A: Silver souvenir spoons commemorating historical events or important places were first made about 1889. Spoons commemorating people and events in the Civil War were popular until the early 1900s. Robert E. Lee spoons were made with many different scenes in the bowls. Old Blandford Church was used as a Confederate hospital during the war. Those with enamel decoration or commemorating a major event sell for more. A Robert E. Lee spoon picturing the Battle of Gettysburg sold recently for $168. A sterling silver spoon is worth its “melt down” value, or more if it has historic importance. Most sell from $20 to $45.
Q: Is there any value to a “McGuffey’s Sixth Eclectic Reader,” copyright 1879?
A: William Holmes McGuffey (1800-1873), a professor at Miami University in Oxford, Ohio, was the author of McGuffey’s Eclectic Readers. The first four readers and a primary were published by Truman and Smith, a small publishing company in Cincinnati in 1836 and 1837. McGuffey’s brother, Alexander, compiled the Fifth and Sixth Readers in the 1840s. McGuffey Readers were revised and re-copyrighted in 1879, 1901 and 1920. First editions of books sometimes sell for high prices. Your book is one of the revisions, not the first edition, and sells online for $10 to $20 depending on condition.
Q: What is a firkin? I keep seeing them listed in antiques auctions.
A: A firkin is a cask for ale or beer. It held a quarter of an imperial barrel of beer, a little more than a quarter of a U.S. barrel. Firkins were originally made of wooden staves held together by iron hoops. Modern breweries use stainless steel or aluminum containers. The firkins in antiques sales are probably made of wood and more than 100 years old.

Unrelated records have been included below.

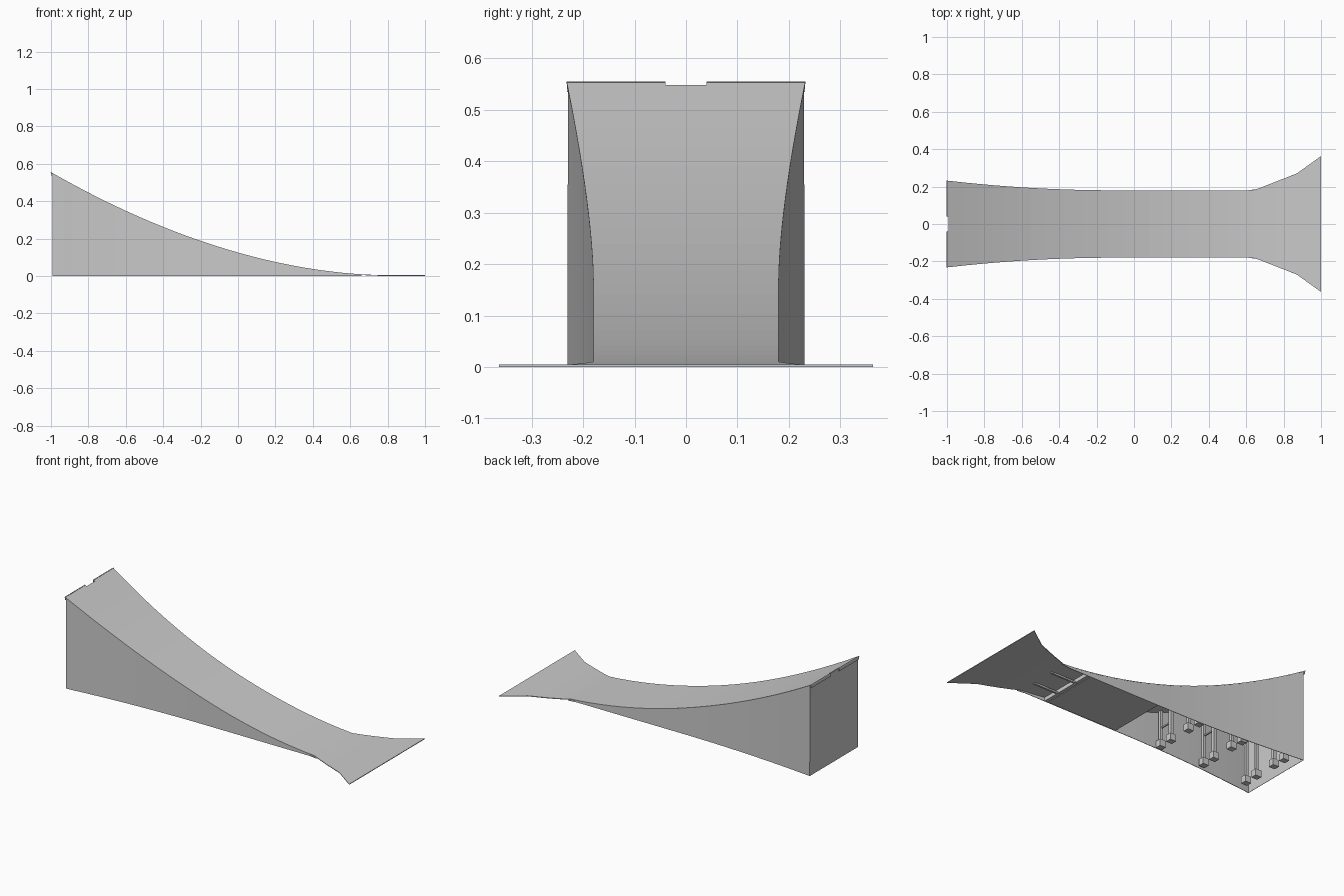
import bpy

if "Cube" in bpy.data.objects:
    bpy.data.objects.remove(bpy.data.objects["Cube"])

T = 0.005  # sheet thickness


def height(x):
    t = max(0.0, (0.8 - x) / 1.8)
    return 0.0045 + 0.5505 * t ** 1.87


def width(x):
    if x < -0.1:
        return 0.18 + 0.052 * ((-0.1 - x) / 0.9) ** 2
    if x <= 0.64:
        return 0.18
    if x <= 0.87:
        return 0.18 + 0.09 * (x - 0.64) / 0.23
    return 0.27 + 0.093 * (x - 0.87) / 0.13


def make(name, verts, faces, thick=0.0, offset=-1):
    me = bpy.data.meshes.new(name)
    me.from_pydata(verts, [], faces)
    me.update()
    ob = bpy.data.objects.new(name, me)
    bpy.context.collection.objects.link(ob)
    if thick:
        m = ob.modifiers.new("thickness", 'SOLIDIFY')
        m.thickness = thick
        m.offset = offset
    return ob


def box(name, x0, x1, y0, y1, z0, z1):
    v = [(x, y, z) for x in (x0, x1) for y in (y0, y1) for z in (z0, z1)]
    f = [(0, 1, 3, 2), (4, 6, 7, 5), (0, 4, 5, 1), (2, 3, 7, 6), (0, 2, 6, 4), (1, 5, 7, 3)]
    return make(name, v, f)


# curved deck with flared landing and a notch in the top edge
xs = [-1, -0.988] + [-0.9 + 0.07 * i for i in range(22)] + [0.64, 0.69, 0.75, 0.8, 0.87, 1.0]
verts, faces = [], []
for i, x in enumerate(xs):
    w = width(x)
    for y in (-w, -0.04, 0.04, w):
        verts.append((x, y, height(x)))
    if i:
        for c in range(3):
            if i == 1 and c == 1:
                continue
            a, b = (i - 1) * 4 + c, i * 4 + c
            faces.append((a, b, b + 1, a + 1))
make("deck", verts, faces, 0.004)

# folded lip along the top edge, either side of the notch
for s in (-1, 1):
    y0, y1 = sorted((s * 0.04, s * 0.231))
    box("top_lip", -1.0, -0.996, y0, y1, 0.535, 0.554)

# side walls and back wall as one bent sheet
wx = [-0.99 + 0.055 * i for i in range(31)]
path = [(x, -width(x) + 0.002) for x in reversed(wx)] + [(x, width(x) - 0.002) for x in wx]
verts, faces = [], []
for i, (x, y) in enumerate(path):
    verts += [(x, y, 0.0), (x, y, height(x) - 0.003)]
    if i:
        a = 2 * i
        faces.append((a - 2, a - 1, a + 1, a))
make("skirt_walls", verts, faces, 0.003, 0)

# support posts on block feet, four across in three rows
for x in (-0.32, -0.62, -0.915):
    for y in (-0.158, -0.073, 0.073, 0.158):
        box("foot", x - 0.02, x + 0.02, y - 0.018, y + 0.018, 0.0, 0.04)
        box("post", x - 0.009, x + 0.009, y - 0.009, y + 0.009, 0.04, height(x) - 0.008)
    for s in (-1, 1):
        y0, y1 = sorted((s * 0.073, s * 0.158))
        z = height(x) * 0.5
        box("post_brace", x - 0.004, x + 0.004, y0, y1, z, z + 0.008)

# base plate under the low part of the ramp
box("base_plate", -0.02, 0.45, -0.177, 0.177, 0.002, 0.006)

# ribs under the lower deck
box("cross_rib", 0.455, 0.475, -0.177, 0.177, 0.001, 0.025)
for y in (-0.073, 0.073):
    box("long_rib", 0.45, 0.64, y - 0.006, y + 0.006, 0.0, 0.01)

Tip: Is it cut or pressed glass? Feel the edges of the design on the glass. Cut glass has sharp edges; pressed-glass designs are molded into the glass.
On the block

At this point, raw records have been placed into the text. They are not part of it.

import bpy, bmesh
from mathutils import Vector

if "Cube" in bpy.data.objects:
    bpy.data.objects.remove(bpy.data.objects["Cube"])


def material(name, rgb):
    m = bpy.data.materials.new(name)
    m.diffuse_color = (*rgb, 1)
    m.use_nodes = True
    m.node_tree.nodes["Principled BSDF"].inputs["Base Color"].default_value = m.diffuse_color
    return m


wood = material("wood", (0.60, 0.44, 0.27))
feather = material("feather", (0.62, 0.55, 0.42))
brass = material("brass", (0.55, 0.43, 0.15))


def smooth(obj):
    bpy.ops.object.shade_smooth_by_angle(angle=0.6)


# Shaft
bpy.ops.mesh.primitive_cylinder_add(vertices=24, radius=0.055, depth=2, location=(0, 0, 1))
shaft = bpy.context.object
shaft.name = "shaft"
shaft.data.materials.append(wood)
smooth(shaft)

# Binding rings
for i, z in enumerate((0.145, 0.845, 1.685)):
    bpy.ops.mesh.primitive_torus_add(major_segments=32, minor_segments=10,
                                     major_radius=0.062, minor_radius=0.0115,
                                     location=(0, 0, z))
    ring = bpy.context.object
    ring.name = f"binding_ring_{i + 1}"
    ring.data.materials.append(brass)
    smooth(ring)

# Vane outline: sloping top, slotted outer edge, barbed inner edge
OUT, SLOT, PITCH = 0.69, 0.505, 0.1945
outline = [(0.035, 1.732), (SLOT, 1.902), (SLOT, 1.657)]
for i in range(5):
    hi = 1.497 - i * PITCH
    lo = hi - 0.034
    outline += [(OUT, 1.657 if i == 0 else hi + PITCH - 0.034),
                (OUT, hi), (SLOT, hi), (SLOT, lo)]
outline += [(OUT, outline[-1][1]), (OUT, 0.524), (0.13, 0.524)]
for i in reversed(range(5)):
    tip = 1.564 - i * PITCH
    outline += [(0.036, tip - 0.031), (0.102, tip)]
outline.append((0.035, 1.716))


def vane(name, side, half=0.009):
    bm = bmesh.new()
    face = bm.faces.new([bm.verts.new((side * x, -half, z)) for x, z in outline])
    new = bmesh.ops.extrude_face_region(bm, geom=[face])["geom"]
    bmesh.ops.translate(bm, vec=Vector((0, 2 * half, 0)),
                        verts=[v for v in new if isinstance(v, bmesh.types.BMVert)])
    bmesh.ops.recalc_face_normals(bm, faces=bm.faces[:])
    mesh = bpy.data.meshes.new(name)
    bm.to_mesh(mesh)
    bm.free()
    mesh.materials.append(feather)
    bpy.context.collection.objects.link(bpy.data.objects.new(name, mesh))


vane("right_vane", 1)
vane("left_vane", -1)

Current prices are recorded from antiques shows, flea markets, sales and auctions throughout the United States. Prices vary in different locations because of local economic conditions.
Decoy, duck, wood, carved, old mottled dark paint, lead weight, Cleve Dabler, Barnegat Bay, N.J., circa 1935, 7 by 17½ inches, $65.

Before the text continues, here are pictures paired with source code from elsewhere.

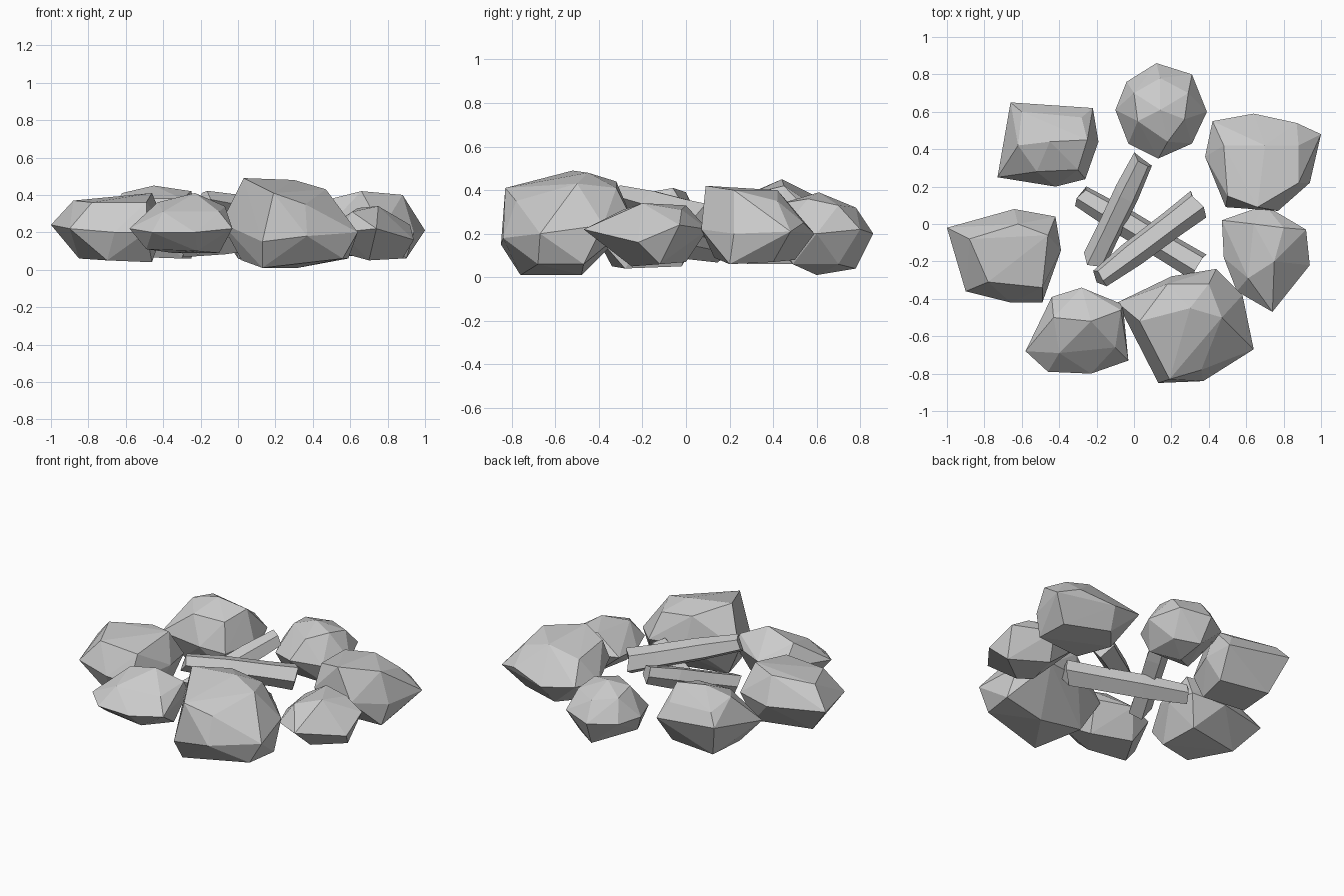
import bpy, bmesh, random
from mathutils import Vector

random.seed(4)


def finish(bm, name):
    bmesh.ops.recalc_face_normals(bm, faces=bm.faces[:])
    me = bpy.data.meshes.new(name)
    bm.to_mesh(me)
    bm.free()
    ob = bpy.data.objects.new(name, me)
    bpy.context.collection.objects.link(ob)
    return ob


def rock(name, girdle, crown, base):
    """Chiselled stone: hull of a widest outline, crown points and base points."""
    bm = bmesh.new()
    for p in girdle + crown + base:
        bm.verts.new(p)
    r = bmesh.ops.convex_hull(bm, input=bm.verts[:])
    junk = set(r["geom_interior"]) | set(r["geom_unused"])
    bmesh.ops.delete(bm, geom=[g for g in junk if isinstance(g, bmesh.types.BMVert)], context='VERTS')
    return finish(bm, name)


# Ring of stones
rock("stone_back_left",
     [(-.66, .65, .30), (-.22, .62, .24), (-.19, .44, .22), (-.26, .24, .2),
      (-.42, .20, .22), (-.73, .25, .22)],
     [(-.62, .42, .41), (-.45, .44, .45), (-.25, .45, .42), (-.30, .29, .38),
      (-.52, .28, .38), (-.28, .57, .34), (-.60, .60, .37)],
     [(-.60, .30, .07), (-.30, .28, .06), (-.25, .50, .06), (-.58, .55, .07)])
rock("stone_back",
     [(.12, .86, .2), (.31, .80, .22), (.39, .60, .2), (.31, .43, .2),
      (.13, .35, .22), (-.03, .43, .2), (-.10, .61, .21), (-.04, .76, .2)],
     [(.14, .61, .39), (.27, .56, .36), (.02, .55, .36), (.0, .70, .34),
      (.14, .78, .32), (.29, .70, .33), (.18, .44, .34)],
     [(.14, .60, .01), (.14, .78, .04), (.0, .50, .06), (.29, .49, .06), (.28, .70, .06)])
rock("stone_right_back",
     [(.42, .55, .24), (.64, .59, .2), (.87, .54, .25), (1, .48, .21),
      (.94, .22, .2), (.77, .07, .22), (.49, .09, .24), (.38, .36, .22)],
     [(.66, .09, .42), (.88, .22, .40), (.50, .15, .38), (.48, .42, .36),
      (.70, .42, .40), (.88, .42, .35)],
     [(.55, .13, .09), (.90, .20, .06), (.88, .40, .07), (.60, .50, .08), (.48, .36, .08)])
rock("stone_right",
     [(.70, .10, .22), (.92, -.03, .24), (.94, -.22, .16), (.74, -.47, .22),
      (.55, -.36, .2), (.48, -.18, .2), (.47, .02, .22)],
     [(.61, -.29, .31), (.75, -.20, .34), (.64, .0, .33), (.80, -.02, .31)],
     [(.70, -.25, .05), (.88, -.12, .06), (.65, .0, .07), (.59, -.23, .08)])
rock("stone_front_right",
     [(.44, -.24, .25), (.58, -.38, .24), (.64, -.67, .20), (.37, -.84, .18),
      (.13, -.85, .15), (-.09, -.42, .25), (.20, -.28, .26)],
     [(.03, -.52, .49), (.30, -.45, .48), (.47, -.50, .43), (.19, -.83, .41),
      (.40, -.32, .41), (.18, -.32, .44), (.36, -.78, .35)],
     [(.13, -.76, .01), (.32, -.48, .01), (.59, -.47, .06), (.56, -.68, .06), (.02, -.47, .05)])
rock("stone_front_left",
     [(-.28, -.34, .26), (-.06, -.43, .27), (-.03, -.73, .22), (-.23, -.80, .2),
      (-.46, -.79, .2), (-.58, -.68, .22), (-.44, -.39, .24)],
     [(-.43, -.50, .36), (-.23, -.52, .41), (-.07, -.46, .34), (-.10, -.66, .31), (-.40, -.69, .31)],
     [(-.49, -.66, .11), (-.22, -.69, .10), (-.10, -.52, .09), (-.35, -.43, .09)])
rock("stone_left",
     [(-1, -.02, .24), (-.64, .08, .22), (-.42, .04, .24), (-.39, -.14, .24),
      (-.49, -.42, .2), (-.66, -.42, .2), (-.90, -.36, .22)],
     [(-.88, -.08, .37), (-.62, .0, .39), (-.46, -.06, .41), (-.49, -.34, .36), (-.78, -.31, .36)],
     [(-.85, -.10, .06), (-.48, -.02, .05), (-.46, -.28, .04), (-.70, -.34, .05)])


def log(name, a, b, ra, rb):
    """Roughly hewn five-sided log from a to b."""
    a, b = Vector(a), Vector(b)
    d = (b - a).normalized()
    side = d.cross(Vector((0, 0, 1))).normalized()
    up = side.cross(d)
    shape = [(1, .1), (.35, .95), (-.7, .75), (-1, -.3), (.1, -1)]
    bm = bmesh.new()
    rows = []
    for t, swell in ((0, 1), (.35, 1.12), (.75, 1), (1, 1)):
        r = (ra + (rb - ra) * t) * swell
        rows.append([bm.verts.new(a.lerp(b, t) + side * u * r + up * v * r
                                  + d * random.uniform(-.03, .03)) for u, v in shape])
    for p, q in zip(rows, rows[1:]):
        for i in range(5):
            j = (i + 1) % 5
            bm.faces.new((p[i], p[j], q[j], q[i]))
    bm.faces.new(rows[0])
    bm.faces.new(rows[-1])
    return finish(bm, name)


# Crossed logs in the middle
log("log_bottom", (-.27, .14, .13), (.33, -.22, .21), .06, .078)
log("log_middle", (.05, .35, .35), (-.21, -.19, .15), .058, .068)
log("log_top", (-.18, -.29, .37), (.35, .11, .26), .055, .082)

Jewelry, necklace, pendant, rhinestones, shades of blue, oval center stone, smaller stones surround, silver link chain, Schreiner, circa 1960, pendant, 2 inches, $280.
Bank, Devil with 2 Faces, cast iron, black paint, A.C. Williams, circa 1906, 4½ by 3¼ inches, $315.
Advertising clock, Ringling Bros. Circus, Next Free Show, paint on board, stylized sun, rainbow band, white arrow hands, 1960s, 24 by 24 inches, $500.
Cut glass punch bowl, Champion pattern by J. Hoare, notched & scalloped rim, full cut skirted base, American Brilliant Period, 12 by 12 inches, $805.
Furniture, table, tavern, William & Mary, cherry, ash, oak, inlaid compass star, oval, turned legs, New York, 20 by 38 by 28 inches, $960.
Moorcroft pottery vase, Leaves & Berries, shaded yellow, red and orange, burgundy ground, bulbous, tapered neck, flared rim, signed, 10 inches, $1,000.
Baseball card, Joe Tinker, hands on knees, Cubs jersey, Piedmont, T206, 1909-1911, $1,260.
Toy, locomotive, whistler, tin, black and red paint, openwork wheels, bell, clockwork mechanism, Ives, 8½ by 10 inches, $1,845.
Doll, French Fashion, bisque swivel head, brunette mohair curls, jointed wood body, wool walking suit, boots, 15½ inches, $3,000.